Chile downgrades mandarin export forecast
Chile is now anticipating a 9% year-on-year drop in total citrus exports, following an adjustment in the mandarin forecast.
The Chilean Citrus Committee is currently forecasting a 14% dip in mandarin exports. This is in stark contrast to previous expectations of just a 2% drop. Clementine exports also ended up lighter than expected, falling around 19% year-on-year.
The Committee now expects total citrus exports to be around 327,000 metric tons (MT) this season.
The association's president Juan Enrique Ortúzar explained the drop in total exports is mainly due to mandarins and clementines. The industry is expecting an 8% drop in orange exports, while lemons should be flat or slightly higher.
He attributed the drop in mandarins and clementines to weather condition and an off-bearing year. It has been a particularly dry and cold winter, which affected fruit set, he said.
"The main mandarin variety is the W. Murcott, a variety that we are getting to know," he said.
He added that the Committee had expected that total exports would decline this season, but not so significantly.
While it is still early to make forecasts for the 2020 season, Ortúzar expected it would be a positive year.
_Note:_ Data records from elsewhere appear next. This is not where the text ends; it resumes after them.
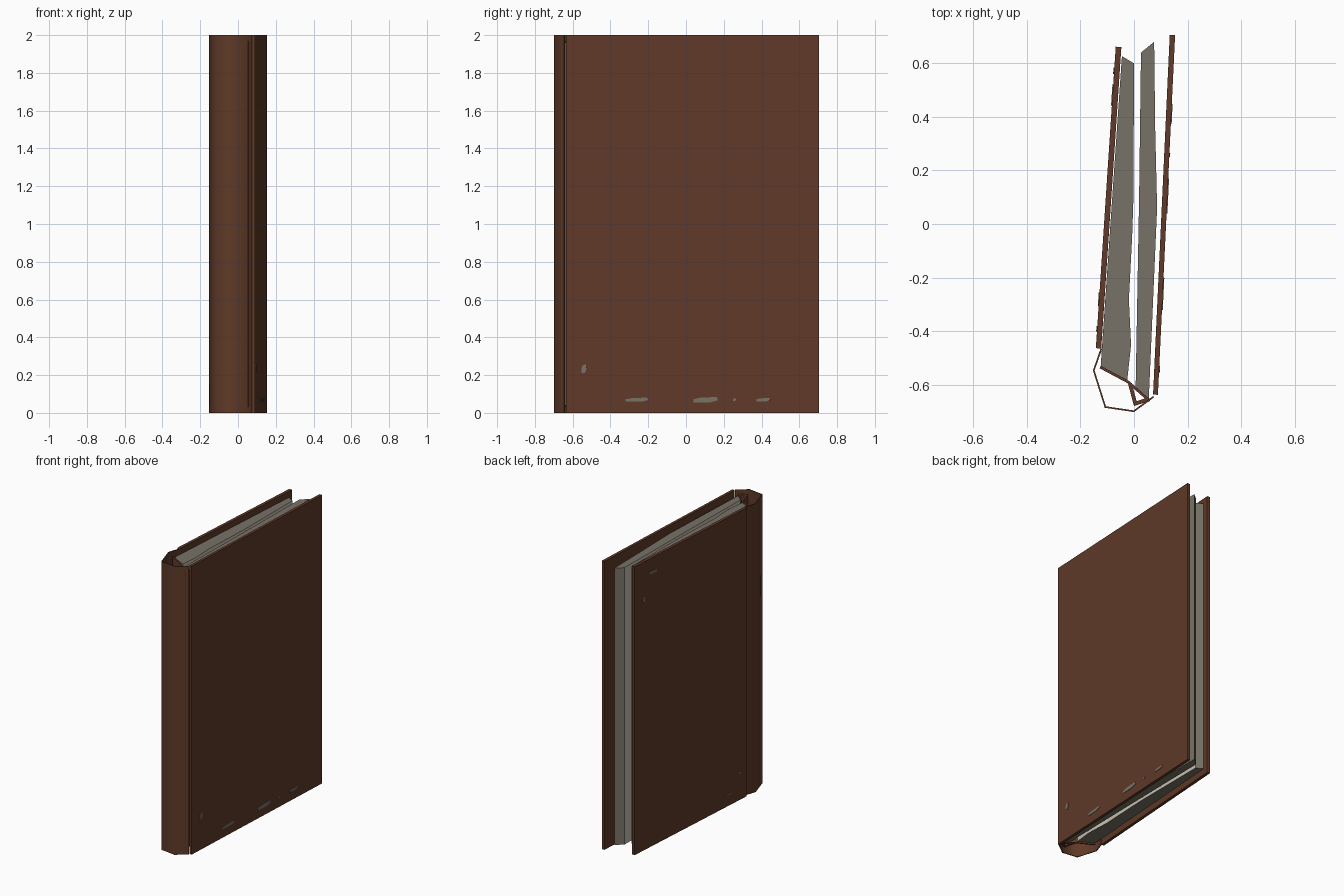
import bpy, bmesh, math
from mathutils import Vector

if "Cube" in bpy.data.objects:
    bpy.data.objects.remove(bpy.data.objects["Cube"])


def material(name, rgb):
    m = bpy.data.materials.new(name)
    m.diffuse_color = (*rgb, 1)
    m.use_nodes = True
    m.node_tree.nodes["Principled BSDF"].inputs["Base Color"].default_value = m.diffuse_color
    return m


LEATHER = material("brown leather", (0.115, 0.042, 0.021))
EDGE = material("grey page edge", (0.19, 0.17, 0.135))
PAPER = material("pale paper", (0.58, 0.53, 0.44))


def prism(name, outline, z0, z1, mats, pale_sides=()):
    """Extrude a plan outline upward; listed sides get the second material."""
    bm = bmesh.new()
    low = [bm.verts.new((x, y, z0)) for x, y in outline]
    top = [bm.verts.new((x, y, z1)) for x, y in outline]
    n = len(outline)
    bm.faces.new(low[::-1])
    bm.faces.new(top)
    for i in range(n):
        j = (i + 1) % n
        f = bm.faces.new((low[i], low[j], top[j], top[i]))
        f.material_index = 1 if i in pale_sides else 0
    bmesh.ops.recalc_face_normals(bm, faces=bm.faces[:])
    me = bpy.data.meshes.new(name)
    bm.to_mesh(me)
    bm.free()
    for m in mats:
        me.materials.append(m)
    ob = bpy.data.objects.new(name, me)
    bpy.context.collection.objects.link(ob)
    return ob


def ribbon(path, t):
    """Closed outline of a thin strip, thickened to the left of the path."""
    pts = [Vector(p) for p in path]
    inner = []
    for i, p in enumerate(pts):
        dirs = []
        if i > 0:
            dirs.append((p - pts[i - 1]).normalized())
        if i < len(pts) - 1:
            dirs.append((pts[i + 1] - p).normalized())
        norms = [Vector((-d.y, d.x)) for d in dirs]
        n = sum(norms, Vector((0, 0))).normalized()
        inner.append(p + n * (t / max(0.4, n.dot(norms[0]))))
    return [tuple(p) for p in pts] + [tuple(p) for p in reversed(inner)]


# Two hard covers, slightly askew
prism("left_cover", [(-0.142, -0.462), (-0.122, -0.464), (-0.047, 0.658), (-0.068, 0.66)],
      0, 2, [LEATHER])
prism("right_cover", [(0.071, -0.634), (0.089, -0.636), (0.153, 0.704), (0.133, 0.704)],
      0, 2, [LEATHER])

# Rounded thin spine, hinged on both covers
spine = prism("spine", ribbon([(-0.124, -0.462), (-0.153, -0.545), (-0.109, -0.684),
                               (0.0, -0.70), (0.075, -0.645)], 0.006), 0, 2, [LEATHER])
bpy.context.view_layer.objects.active = spine
spine.select_set(True)
bpy.ops.object.shade_smooth_by_angle(angle=math.radians(70))

# Page blocks, with pale wavy leaves facing each other
prism("left_pages", [(-0.045, 0.625), (0.0, 0.598), (-0.002, 0.1), (-0.007, -0.05),
                     (-0.019, -0.28), (-0.011, -0.45), (-0.025, -0.58), (-0.124, -0.53)],
      0.04, 1.96, [EDGE, PAPER], (1, 2, 3, 4, 5))
prism("right_pages", [(0.026, 0.638), (0.075, 0.678), (0.079, 0.35), (0.086, 0.06),
                      (0.055, -0.652), (0.006, -0.61), (0.019, 0.1)],
      0.04, 1.96, [EDGE, PAPER], (5, 6))

# Inner binding strip and its fold behind the pages
prism("binding_strip", ribbon([(-0.128, -0.537), (-0.025, -0.592), (0.055, -0.662)], 0.01),
      0.03, 1.97, [LEATHER])
prism("binding_fold", ribbon([(-0.022, -0.595), (0.0, -0.678), (0.057, -0.658)], 0.014),
      0.03, 1.97, [LEATHER])


# Worn patches, thin plates lying on the outer cover faces
def patch(name, a, b, y, z, w, h):
    a, b = Vector(a), Vector(b)
    d = (b - a) / (b.y - a.y)
    out = Vector((d.y, -d.x)).normalized() * (0.003 if a.x > 0 else -0.003)
    shape = [(-.5, -.5), (.2, -.5), (.5, -.1), (.45, .5), (-.2, .4), (-.5, .1)]
    bm = bmesh.new()
    rings = []
    for s in (-1, 1):
        ring = []
        for u, v in shape:
            p = a + d * (y + u * w - a.y) + out * s
            ring.append(bm.verts.new((p.x, p.y, z + v * h)))
        rings.append(ring)
        bm.faces.new(ring)
    for i in range(6):
        j = (i + 1) % 6
        bm.faces.new((rings[0][i], rings[0][j], rings[1][j], rings[1][i]))
    bmesh.ops.recalc_face_normals(bm, faces=bm.faces[:])
    me = bpy.data.meshes.new(name)
    bm.to_mesh(me)
    bm.free()
    me.materials.append(EDGE)
    bpy.context.collection.objects.link(bpy.data.objects.new(name, me))


for i, p in enumerate([(-0.26, 0.07, 0.12, 0.022), (0.105, 0.07, 0.13, 0.028),
                       (0.257, 0.07, 0.015, 0.015), (0.41, 0.07, 0.075, 0.018),
                       (-0.54, 0.235, 0.025, 0.045)]):
    patch(f"right_worn_patch_{i + 1}", (0.089, -0.636), (0.153, 0.704), *p)
for i, p in enumerate([(0.48, 1.90, 0.08, 0.02), (0.57, 1.74, 0.025, 0.04),
                       (-0.39, 0.19, 0.02, 0.015), (-0.28, 0.08, 0.05, 0.01)]):
    patch(f"left_worn_patch_{i + 1}", (-0.142, -0.462), (-0.068, 0.66), *p)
"After a season where there is a drop, the next one is expected to be more favorable and from what I am seeing with the flowering in the orchards, it looks like the harvest next year will be big," he said.